=== Section Start ===

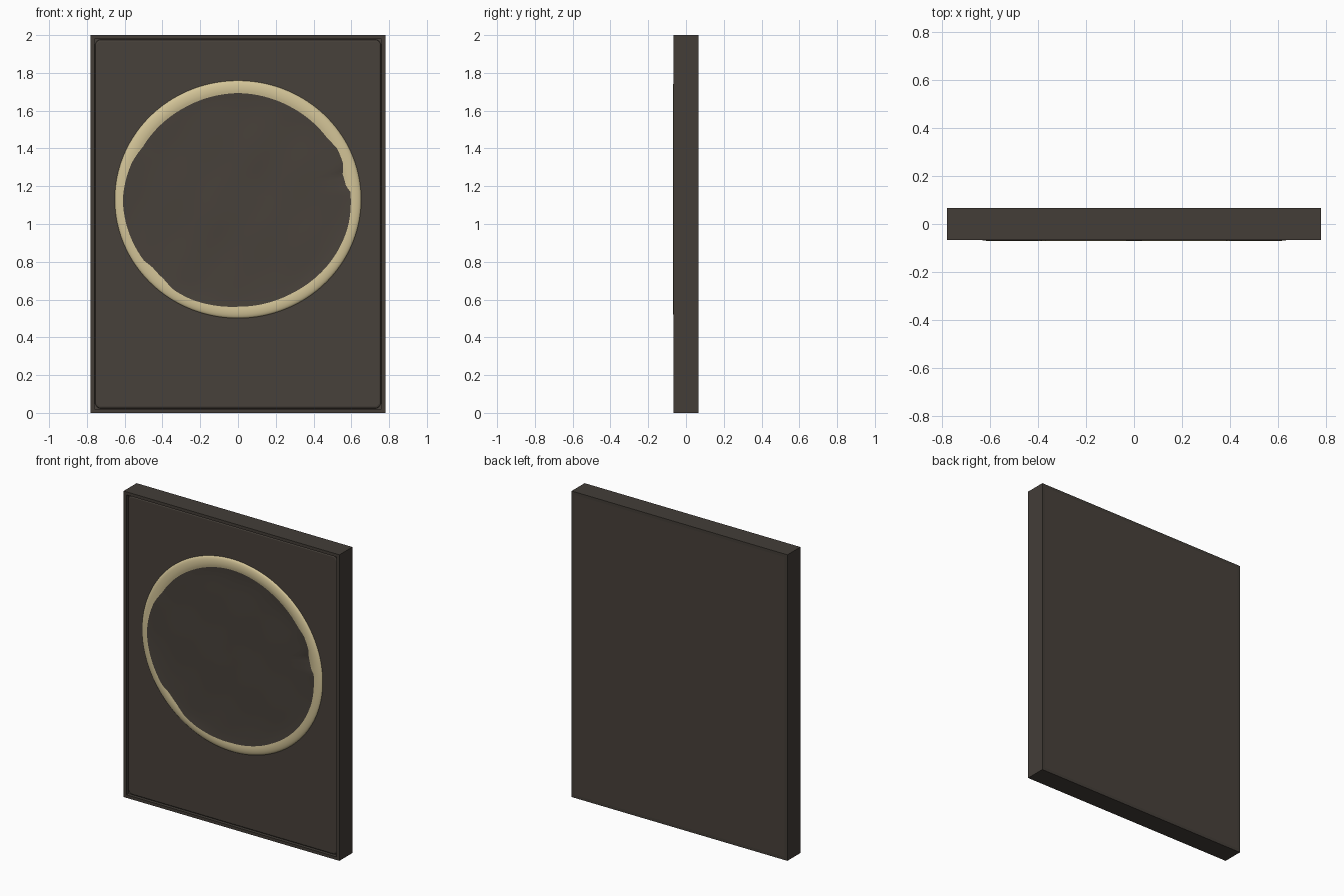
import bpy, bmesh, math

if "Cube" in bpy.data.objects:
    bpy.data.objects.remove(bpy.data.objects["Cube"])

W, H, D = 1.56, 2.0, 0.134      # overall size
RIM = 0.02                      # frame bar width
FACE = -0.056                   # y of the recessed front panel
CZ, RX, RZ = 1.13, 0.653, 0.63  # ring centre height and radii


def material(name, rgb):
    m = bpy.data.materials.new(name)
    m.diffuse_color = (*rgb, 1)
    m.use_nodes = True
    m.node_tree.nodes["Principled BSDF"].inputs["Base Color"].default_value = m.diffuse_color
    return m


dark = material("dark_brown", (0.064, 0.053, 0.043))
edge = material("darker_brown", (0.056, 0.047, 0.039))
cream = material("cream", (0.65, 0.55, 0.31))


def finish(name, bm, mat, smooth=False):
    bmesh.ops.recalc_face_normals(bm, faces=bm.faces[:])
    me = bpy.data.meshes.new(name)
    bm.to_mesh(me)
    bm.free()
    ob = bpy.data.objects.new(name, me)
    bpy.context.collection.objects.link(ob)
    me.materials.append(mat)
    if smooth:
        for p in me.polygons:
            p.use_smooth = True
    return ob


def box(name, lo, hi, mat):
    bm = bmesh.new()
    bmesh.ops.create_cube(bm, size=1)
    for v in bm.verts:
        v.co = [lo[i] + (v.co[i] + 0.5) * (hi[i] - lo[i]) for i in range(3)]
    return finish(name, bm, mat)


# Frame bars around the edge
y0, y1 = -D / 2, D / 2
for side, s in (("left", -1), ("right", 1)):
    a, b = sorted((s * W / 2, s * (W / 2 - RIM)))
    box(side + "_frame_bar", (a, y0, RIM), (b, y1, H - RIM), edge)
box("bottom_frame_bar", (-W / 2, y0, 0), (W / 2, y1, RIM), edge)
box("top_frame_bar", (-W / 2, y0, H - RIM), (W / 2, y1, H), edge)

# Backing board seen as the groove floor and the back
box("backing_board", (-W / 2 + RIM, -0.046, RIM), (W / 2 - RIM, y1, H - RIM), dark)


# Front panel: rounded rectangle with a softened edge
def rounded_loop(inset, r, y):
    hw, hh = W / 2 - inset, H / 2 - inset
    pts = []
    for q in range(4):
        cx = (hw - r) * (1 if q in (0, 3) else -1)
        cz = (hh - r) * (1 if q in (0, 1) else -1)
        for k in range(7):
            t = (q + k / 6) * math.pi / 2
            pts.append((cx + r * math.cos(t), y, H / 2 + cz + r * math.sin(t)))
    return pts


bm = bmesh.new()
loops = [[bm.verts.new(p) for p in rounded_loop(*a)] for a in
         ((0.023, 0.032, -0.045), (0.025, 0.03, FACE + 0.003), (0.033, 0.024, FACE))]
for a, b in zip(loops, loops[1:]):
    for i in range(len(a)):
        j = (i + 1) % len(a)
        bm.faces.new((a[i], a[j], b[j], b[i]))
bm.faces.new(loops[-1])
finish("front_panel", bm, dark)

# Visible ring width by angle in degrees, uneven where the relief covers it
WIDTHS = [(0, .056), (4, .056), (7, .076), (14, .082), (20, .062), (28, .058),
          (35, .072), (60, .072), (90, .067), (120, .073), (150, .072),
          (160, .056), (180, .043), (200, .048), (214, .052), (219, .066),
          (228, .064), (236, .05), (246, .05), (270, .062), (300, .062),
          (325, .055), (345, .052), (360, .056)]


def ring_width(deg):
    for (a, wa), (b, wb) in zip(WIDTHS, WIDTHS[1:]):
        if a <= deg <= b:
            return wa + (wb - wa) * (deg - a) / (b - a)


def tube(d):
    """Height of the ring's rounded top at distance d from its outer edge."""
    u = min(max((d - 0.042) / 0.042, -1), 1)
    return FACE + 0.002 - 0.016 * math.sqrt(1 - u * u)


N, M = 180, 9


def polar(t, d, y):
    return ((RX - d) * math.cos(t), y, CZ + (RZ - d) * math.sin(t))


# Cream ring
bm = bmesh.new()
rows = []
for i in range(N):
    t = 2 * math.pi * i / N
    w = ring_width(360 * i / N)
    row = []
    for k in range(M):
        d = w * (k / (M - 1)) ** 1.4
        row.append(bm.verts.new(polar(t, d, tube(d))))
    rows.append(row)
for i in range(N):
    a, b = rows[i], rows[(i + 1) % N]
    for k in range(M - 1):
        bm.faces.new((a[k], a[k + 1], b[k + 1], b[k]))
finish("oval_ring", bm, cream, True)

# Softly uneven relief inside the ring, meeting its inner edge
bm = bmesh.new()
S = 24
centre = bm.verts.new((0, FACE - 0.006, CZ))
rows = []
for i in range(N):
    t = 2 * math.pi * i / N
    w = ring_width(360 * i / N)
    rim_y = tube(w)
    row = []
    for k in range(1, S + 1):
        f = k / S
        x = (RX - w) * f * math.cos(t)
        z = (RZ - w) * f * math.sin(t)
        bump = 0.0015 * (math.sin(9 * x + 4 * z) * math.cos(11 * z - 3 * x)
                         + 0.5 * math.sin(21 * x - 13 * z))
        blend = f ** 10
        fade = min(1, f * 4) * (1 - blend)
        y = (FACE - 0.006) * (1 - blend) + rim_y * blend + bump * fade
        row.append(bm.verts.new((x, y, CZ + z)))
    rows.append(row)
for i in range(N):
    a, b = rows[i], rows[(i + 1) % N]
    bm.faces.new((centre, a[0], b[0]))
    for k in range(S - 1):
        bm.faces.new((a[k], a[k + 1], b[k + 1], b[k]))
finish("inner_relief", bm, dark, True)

=== Section End ===

Action item: Could you retype all the entries exactly, skipping the pictures?

Expected output:
import bpy, bmesh, math

if "Cube" in bpy.data.objects:
    bpy.data.objects.remove(bpy.data.objects["Cube"])

W, H, D = 1.56, 2.0, 0.134      # overall size
RIM = 0.02                      # frame bar width
FACE = -0.056                   # y of the recessed front panel
CZ, RX, RZ = 1.13, 0.653, 0.63  # ring centre height and radii


def material(name, rgb):
    m = bpy.data.materials.new(name)
    m.diffuse_color = (*rgb, 1)
    m.use_nodes = True
    m.node_tree.nodes["Principled BSDF"].inputs["Base Color"].default_value = m.diffuse_color
    return m


dark = material("dark_brown", (0.064, 0.053, 0.043))
edge = material("darker_brown", (0.056, 0.047, 0.039))
cream = material("cream", (0.65, 0.55, 0.31))


def finish(name, bm, mat, smooth=False):
    bmesh.ops.recalc_face_normals(bm, faces=bm.faces[:])
    me = bpy.data.meshes.new(name)
    bm.to_mesh(me)
    bm.free()
    ob = bpy.data.objects.new(name, me)
    bpy.context.collection.objects.link(ob)
    me.materials.append(mat)
    if smooth:
        for p in me.polygons:
            p.use_smooth = True
    return ob


def box(name, lo, hi, mat):
    bm = bmesh.new()
    bmesh.ops.create_cube(bm, size=1)
    for v in bm.verts:
        v.co = [lo[i] + (v.co[i] + 0.5) * (hi[i] - lo[i]) for i in range(3)]
    return finish(name, bm, mat)


# Frame bars around the edge
y0, y1 = -D / 2, D / 2
for side, s in (("left", -1), ("right", 1)):
    a, b = sorted((s * W / 2, s * (W / 2 - RIM)))
    box(side + "_frame_bar", (a, y0, RIM), (b, y1, H - RIM), edge)
box("bottom_frame_bar", (-W / 2, y0, 0), (W / 2, y1, RIM), edge)
box("top_frame_bar", (-W / 2, y0, H - RIM), (W / 2, y1, H), edge)

# Backing board seen as the groove floor and the back
box("backing_board", (-W / 2 + RIM, -0.046, RIM), (W / 2 - RIM, y1, H - RIM), dark)


# Front panel: rounded rectangle with a softened edge
def rounded_loop(inset, r, y):
    hw, hh = W / 2 - inset, H / 2 - inset
    pts = []
    for q in range(4):
        cx = (hw - r) * (1 if q in (0, 3) else -1)
        cz = (hh - r) * (1 if q in (0, 1) else -1)
        for k in range(7):
            t = (q + k / 6) * math.pi / 2
            pts.append((cx + r * math.cos(t), y, H / 2 + cz + r * math.sin(t)))
    return pts


bm = bmesh.new()
loops = [[bm.verts.new(p) for p in rounded_loop(*a)] for a in
         ((0.023, 0.032, -0.045), (0.025, 0.03, FACE + 0.003), (0.033, 0.024, FACE))]
for a, b in zip(loops, loops[1:]):
    for i in range(len(a)):
        j = (i + 1) % len(a)
        bm.faces.new((a[i], a[j], b[j], b[i]))
bm.faces.new(loops[-1])
finish("front_panel", bm, dark)

# Visible ring width by angle in degrees, uneven where the relief covers it
WIDTHS = [(0, .056), (4, .056), (7, .076), (14, .082), (20, .062), (28, .058),
          (35, .072), (60, .072), (90, .067), (120, .073), (150, .072),
          (160, .056), (180, .043), (200, .048), (214, .052), (219, .066),
          (228, .064), (236, .05), (246, .05), (270, .062), (300, .062),
          (325, .055), (345, .052), (360, .056)]


def ring_width(deg):
    for (a, wa), (b, wb) in zip(WIDTHS, WIDTHS[1:]):
        if a <= deg <= b:
            return wa + (wb - wa) * (deg - a) / (b - a)


def tube(d):
    """Height of the ring's rounded top at distance d from its outer edge."""
    u = min(max((d - 0.042) / 0.042, -1), 1)
    return FACE + 0.002 - 0.016 * math.sqrt(1 - u * u)


N, M = 180, 9


def polar(t, d, y):
    return ((RX - d) * math.cos(t), y, CZ + (RZ - d) * math.sin(t))


# Cream ring
bm = bmesh.new()
rows = []
for i in range(N):
    t = 2 * math.pi * i / N
    w = ring_width(360 * i / N)
    row = []
    for k in range(M):
        d = w * (k / (M - 1)) ** 1.4
        row.append(bm.verts.new(polar(t, d, tube(d))))
    rows.append(row)
for i in range(N):
    a, b = rows[i], rows[(i + 1) % N]
    for k in range(M - 1):
        bm.faces.new((a[k], a[k + 1], b[k + 1], b[k]))
finish("oval_ring", bm, cream, True)

# Softly uneven relief inside the ring, meeting its inner edge
bm = bmesh.new()
S = 24
centre = bm.verts.new((0, FACE - 0.006, CZ))
rows = []
for i in range(N):
    t = 2 * math.pi * i / N
    w = ring_width(360 * i / N)
    rim_y = tube(w)
    row = []
    for k in range(1, S + 1):
        f = k / S
        x = (RX - w) * f * math.cos(t)
        z = (RZ - w) * f * math.sin(t)
        bump = 0.0015 * (math.sin(9 * x + 4 * z) * math.cos(11 * z - 3 * x)
                         + 0.5 * math.sin(21 * x - 13 * z))
        blend = f ** 10
        fade = min(1, f * 4) * (1 - blend)
        y = (FACE - 0.006) * (1 - blend) + rim_y * blend + bump * fade
        row.append(bm.verts.new((x, y, CZ + z)))
    rows.append(row)
for i in range(N):
    a, b = rows[i], rows[(i + 1) % N]
    bm.faces.new((centre, a[0], b[0]))
    for k in range(S - 1):
        bm.faces.new((a[k], a[k + 1], b[k + 1], b[k]))
finish("inner_relief", bm, dark, True)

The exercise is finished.